- [EXERCISE DETAILS]
The answer must be an exact copy of every entry.

(Source data)

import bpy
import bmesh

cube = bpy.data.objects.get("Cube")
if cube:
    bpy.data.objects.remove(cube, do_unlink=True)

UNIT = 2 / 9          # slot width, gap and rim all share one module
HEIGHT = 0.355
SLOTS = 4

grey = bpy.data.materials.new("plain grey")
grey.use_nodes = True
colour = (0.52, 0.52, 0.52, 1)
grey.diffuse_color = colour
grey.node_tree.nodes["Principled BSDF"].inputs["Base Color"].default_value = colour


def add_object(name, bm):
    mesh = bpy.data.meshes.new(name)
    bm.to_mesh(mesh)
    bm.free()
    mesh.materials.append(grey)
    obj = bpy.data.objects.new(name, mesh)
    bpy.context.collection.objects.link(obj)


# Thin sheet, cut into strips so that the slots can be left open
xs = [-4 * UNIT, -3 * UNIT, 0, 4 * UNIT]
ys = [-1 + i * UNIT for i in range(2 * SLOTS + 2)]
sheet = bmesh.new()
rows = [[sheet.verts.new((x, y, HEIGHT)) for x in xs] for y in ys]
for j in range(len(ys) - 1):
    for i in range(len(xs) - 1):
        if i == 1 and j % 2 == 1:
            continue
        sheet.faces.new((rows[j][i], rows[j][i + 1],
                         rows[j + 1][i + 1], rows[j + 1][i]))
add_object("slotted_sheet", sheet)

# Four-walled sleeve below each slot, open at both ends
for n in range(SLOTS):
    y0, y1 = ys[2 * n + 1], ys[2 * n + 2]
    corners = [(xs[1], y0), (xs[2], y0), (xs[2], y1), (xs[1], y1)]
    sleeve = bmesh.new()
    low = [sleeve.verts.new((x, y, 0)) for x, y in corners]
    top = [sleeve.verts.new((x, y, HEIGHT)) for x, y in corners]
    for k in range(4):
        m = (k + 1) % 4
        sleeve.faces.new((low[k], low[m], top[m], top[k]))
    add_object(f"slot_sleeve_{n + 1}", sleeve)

- [ANSWER SPACE]
import bpy
import bmesh

cube = bpy.data.objects.get("Cube")
if cube:
    bpy.data.objects.remove(cube, do_unlink=True)

UNIT = 2 / 9          # slot width, gap and rim all share one module
HEIGHT = 0.355
SLOTS = 4

grey = bpy.data.materials.new("plain grey")
grey.use_nodes = True
colour = (0.52, 0.52, 0.52, 1)
grey.diffuse_color = colour
grey.node_tree.nodes["Principled BSDF"].inputs["Base Color"].default_value = colour


def add_object(name, bm):
    mesh = bpy.data.meshes.new(name)
    bm.to_mesh(mesh)
    bm.free()
    mesh.materials.append(grey)
    obj = bpy.data.objects.new(name, mesh)
    bpy.context.collection.objects.link(obj)


# Thin sheet, cut into strips so that the slots can be left open
xs = [-4 * UNIT, -3 * UNIT, 0, 4 * UNIT]
ys = [-1 + i * UNIT for i in range(2 * SLOTS + 2)]
sheet = bmesh.new()
rows = [[sheet.verts.new((x, y, HEIGHT)) for x in xs] for y in ys]
for j in range(len(ys) - 1):
    for i in range(len(xs) - 1):
        if i == 1 and j % 2 == 1:
            continue
        sheet.faces.new((rows[j][i], rows[j][i + 1],
                         rows[j + 1][i + 1], rows[j + 1][i]))
add_object("slotted_sheet", sheet)

# Four-walled sleeve below each slot, open at both ends
for n in range(SLOTS):
    y0, y1 = ys[2 * n + 1], ys[2 * n + 2]
    corners = [(xs[1], y0), (xs[2], y0), (xs[2], y1), (xs[1], y1)]
    sleeve = bmesh.new()
    low = [sleeve.verts.new((x, y, 0)) for x, y in corners]
    top = [sleeve.verts.new((x, y, HEIGHT)) for x, y in corners]
    for k in range(4):
        m = (k + 1) % 4
        sleeve.faces.new((low[k], low[m], top[m], top[k]))
    add_object(f"slot_sleeve_{n + 1}", sleeve)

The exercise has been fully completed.